Investigators at the International Criminal Court are poised to name up to six suspects they say were behind Kenya’s post-election violence in 2008, in a case that has increased political tensions in the east African country.
The ICC case is expected to serve as an important deterrent against violence in future elections, demonstrating that politicians and others who instigate such mayhem will be held accountable and punished.
The naming of the suspects, due on Wednesday, is already heightening tensions in Kenya and will test the brittle coalition government, Reuters reports.
The media in Kenya has reported that changes in the cabinet could take place as leaders come under pressure to resign and a realignment of political loyalties could soon follow.
ICC Chief Prosecutor Luis Moreno-Ocampo started a formal probe in March 2010 into the 2008 post-election violence in which 1,220 people died and more than 350,000 were displaced, severely denting Kenya’s reputation for stability in a turbulent region of Africa.
“Victims were hurt. They were raped, their homes burnt and they lost their cattle, they lost all means to support themselves,” said Moreno-Ocampo when he announced plans to launch the investigation. “We are siding with them. We will do justice.”
Moreno-Ocampo will present two cases, both with up to three suspects, and is widely expected by human rights groups to name suspects from Kenya’s two main political movements: the Party of National Unity and the Orange Democratic Movement.

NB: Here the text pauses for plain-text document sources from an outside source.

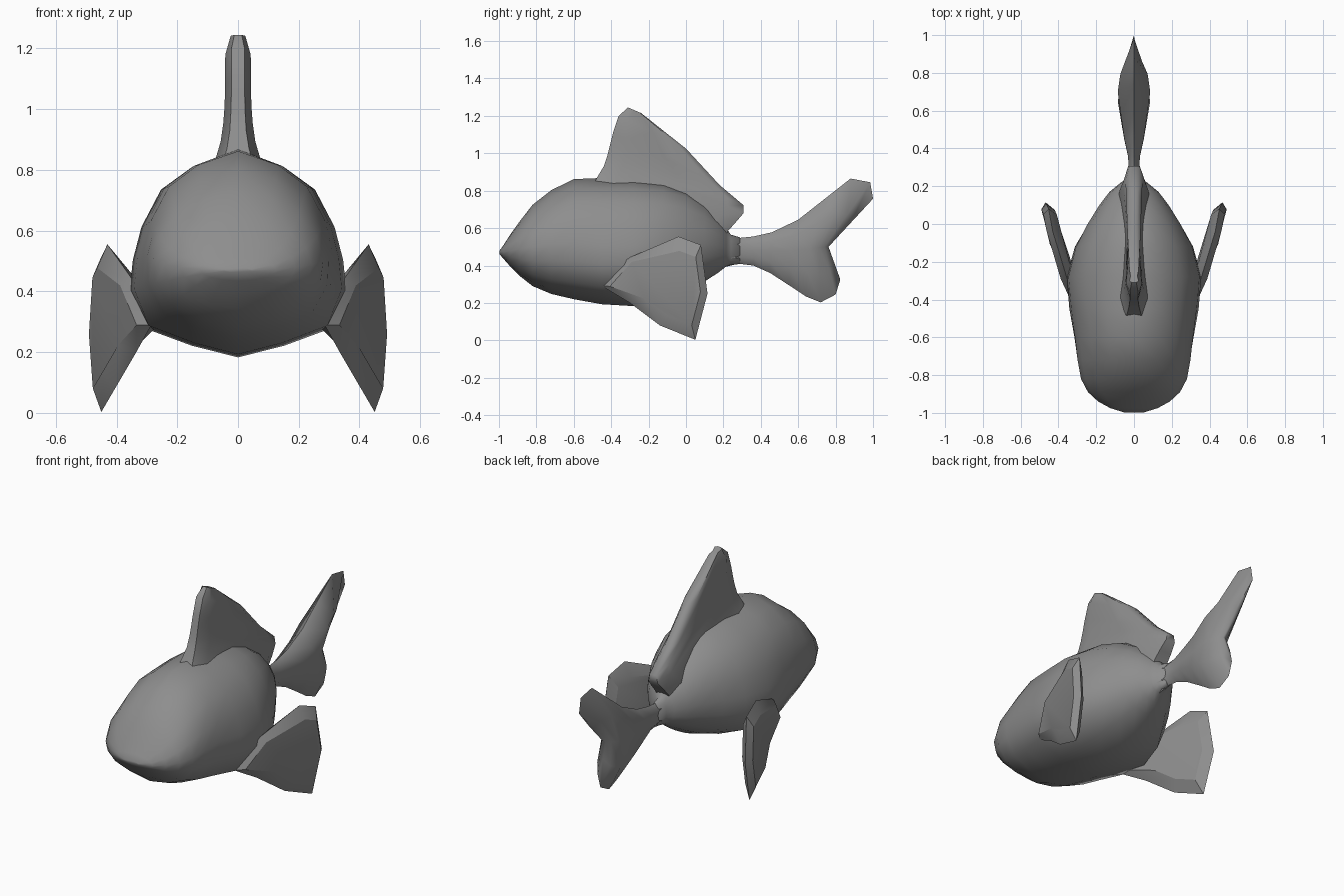
import bpy, bmesh
from math import radians, sin, cos, pi

if "Cube" in bpy.data.objects:
    bpy.data.objects.remove(bpy.data.objects["Cube"])

GREY = bpy.data.materials.new("dark_grey")
GREY.diffuse_color = (.27, .27, .27, 1)
GREY.use_nodes = True
GREY.node_tree.nodes["Principled BSDF"].inputs["Base Color"].default_value = GREY.diffuse_color


def loft(name, rings, angle=40, mirror=False):
    """Skin closed rings of equal point count and cap both ends."""
    bm = bmesh.new()
    loops = [[bm.verts.new(p) for p in r] for r in rings]
    n = len(rings[0])
    for a, b in zip(loops, loops[1:]):
        for i in range(n):
            j = (i + 1) % n
            bm.faces.new((a[i], a[j], b[j], b[i]))
    bm.faces.new(loops[0])
    bm.faces.new(loops[-1])
    bmesh.ops.recalc_face_normals(bm, faces=bm.faces)
    me = bpy.data.meshes.new(name)
    bm.to_mesh(me)
    bm.free()
    me.materials.append(GREY)
    ob = bpy.data.objects.new(name, me)
    bpy.context.collection.objects.link(ob)
    if mirror:
        ob.modifiers.new("mirror", 'MIRROR')
    bpy.ops.object.select_all(action='DESELECT')
    ob.select_set(True)
    bpy.context.view_layer.objects.active = ob
    bpy.ops.object.shade_smooth_by_angle(angle=radians(angle))
    return ob


# Body: half section (width, height fractions), flat-bellied in the middle,
# blending to an ellipse at the nose and the tail root
HALF = [(0, 0), (.42, .055), (.86, .14), (1, .32), (.97, .47),
        (.89, .63), (.71, .81), (.42, .92), (0, 1)]


def body_ring(y, w, zb, zt, k):
    pts = []
    for i, (fx, fz) in enumerate(HALF):
        a = pi * i / 8
        x = k * fx + (1 - k) * sin(a)
        z = k * fz + (1 - k) * (1 - cos(a)) / 2
        pts.append((w * x, y, zb + (zt - zb) * z))
    return pts + [(-x, yy, z) for x, yy, z in pts[-2:0:-1]]


BODY = [(-.998, .05, .462, .478, 0), (-.975, .125, .435, .51, 0),
        (-.94, .19, .395, .565, .1), (-.89, .245, .345, .635, .2),
        (-.82, .284, .290, .725, .4), (-.72, .304, .248, .803, .6),
        (-.60, .320, .22, .862, .8), (-.45, .342, .193, .868, 1),
        (-.28, .357, .183, .865, 1), (-.12, .315, .212, .845, .9),
        (0, .25, .26, .80, .6), (.10, .185, .315, .73, .3),
        (.17, .13, .36, .66, 0), (.215, .075, .395, .60, 0),
        (.24, .04, .404, .565, 0), (.29, .026, .408, .55, 0)]
loft("body", [body_ring(*b) for b in BODY], 80)


# Dorsal fin: rows from base to tip (front y,z, back y,z, front and back half width)
def fin_row(fy, fz, by, bz, wf, wb):
    pts = []
    for t, s in ((0, .5), (.12, 1), (.5, .75), (.88, 1), (1, .5)):
        x = s * (wf + (wb - wf) * t)
        pts.append((x, fy + (by - fy) * t, fz + (bz - fz) * t))
    return pts + [(-x, y, z) for x, y, z in reversed(pts)]


DORSAL = [(-.50, .82, .19, .52, .10, .08), (-.475, .872, .225, .585, .072, .085),
          (-.44, .93, .265, .63, .054, .078), (-.42, .99, .308, .68, .047, .06),
          (-.405, 1.05, .308, .722, .044, .045), (-.39, 1.11, .18, .83, .043, .04),
          (-.36, 1.2, .0, 1.025, .043, .034), (-.31, 1.245, -.24, 1.215, .024, .024)]
loft("dorsal_fin", [fin_row(*d) for d in DORSAL], 50)


# Tail: each section has top, middle and bottom (y,z) plus half thickness
def tail_ring(top, mid, bot, w):
    def mix(a, b):
        return ((a[0] + b[0]) / 2, (a[1] + b[1]) / 2)
    right = [(w, *mix(top, mid)), (w * .75, *mid), (w, *mix(mid, bot))]
    left = [(-x, y, z) for x, y, z in reversed(right)]
    return [(0, *top), *right, (0, *bot), *left]


TAIL = [((.2, .58), (.2, .48), (.2, .39), .04),
        ((.28, .547), (.28, .48), (.28, .41), .026),
        ((.36, .555), (.36, .48), (.36, .40), .032),
        ((.46, .578), (.45, .48), (.45, .36), .052),
        ((.60, .645), (.56, .48), (.55, .295), .07),
        ((.74, .755), (.66, .49), (.64, .235), .086),
        ((.88, .865), (.71, .495), (.72, .203), .072),
        ((.985, .845), (.74, .50), (.80, .245), .042),
        ((1.0, .757), (.762, .50), (.825, .325), .012)]
loft("tail_fin", [tail_ring(*t) for t in TAIL], 60)

# Pectoral fins: outline between two inset faces, mirrored across x
OUT = [(.285, -.45, .29), (.345, -.32, .435), (.43, -.04, .555), (.452, .08, .51),
       (.468, .115, .25), (.45, .05, .003), (.405, -.14, .08), (.335, -.3, .20)]
CEN = (.425, -.02, .28)


def inset(dx, f):
    """Shrink the outline towards the centre, keeping the root end in the body."""
    pts = []
    for i, (x, y, z) in enumerate(OUT):
        g = .9 if i < 2 else f
        pts.append(tuple(c + (p - c) * g + d for p, c, d in
                         zip((x, y, z), CEN, (dx, 0, 0))))
    return pts


loft("pectoral_fin", [inset(-.035, .7), OUT, inset(.035, .72)], 25, mirror=True)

Coalition leaders, business leaders and security chiefs could be named, and although the prosecutor has said he will request summons for voluntary appearances, judges could still opt to issue arrest warrants.
Prominent politician William Ruto, who denies allegations he helped instigate the violence, has started legal moves to try to prevent the ICC from naming him and other suspects, but it is uncertain whether such an attempt would succeed.
The president’s office in Kenya said on Monday it would set up a local court to try suspects involved in the violence and that it would be established regardless of what the ICC does.
“The best-case scenario would be to have ICC prosecutions going forward and complemented at the national level with additional trials of other perpetrators,” said Liz Evenson at Human Rights Watch.
“At the end of the day, it is up to ICC judges to decide whether there is some national proceeding in place that cuts off ICC jurisdiction, but I think we’re still far off from that.”
Kenya also suffered from outbreaks of violence at the time of the 1992 and 1997 elections and a coalition of NGOs that supports the work of the court has blamed the recurrence of violence in 2008 on a “culture of impunity”.
The results of the December 2007 election were disputed, prompting protests which escalated in early 2008 when militias attacked opponents and police used excessive force. Violence was centred in the Rift Valley, an opposition stronghold.
As a court of last resort, the ICC’s task is to try those most responsible for the violence and the coalition said prosecutions at the ICC level would deter future violence, especially around the 2012 elections.
Moreno-Ocampo is now very popular in Kenya, where polls show a majority support the ICC action amid frustration at the failure of Kenyan institutions to prosecute high-level suspects.
Amid fears of renewed violence, the European Union’s ambassador, Eric van der Linden, told Reuters he is confident Kenya’s political leaders will not allow the country to again descend into tribal bloodletting.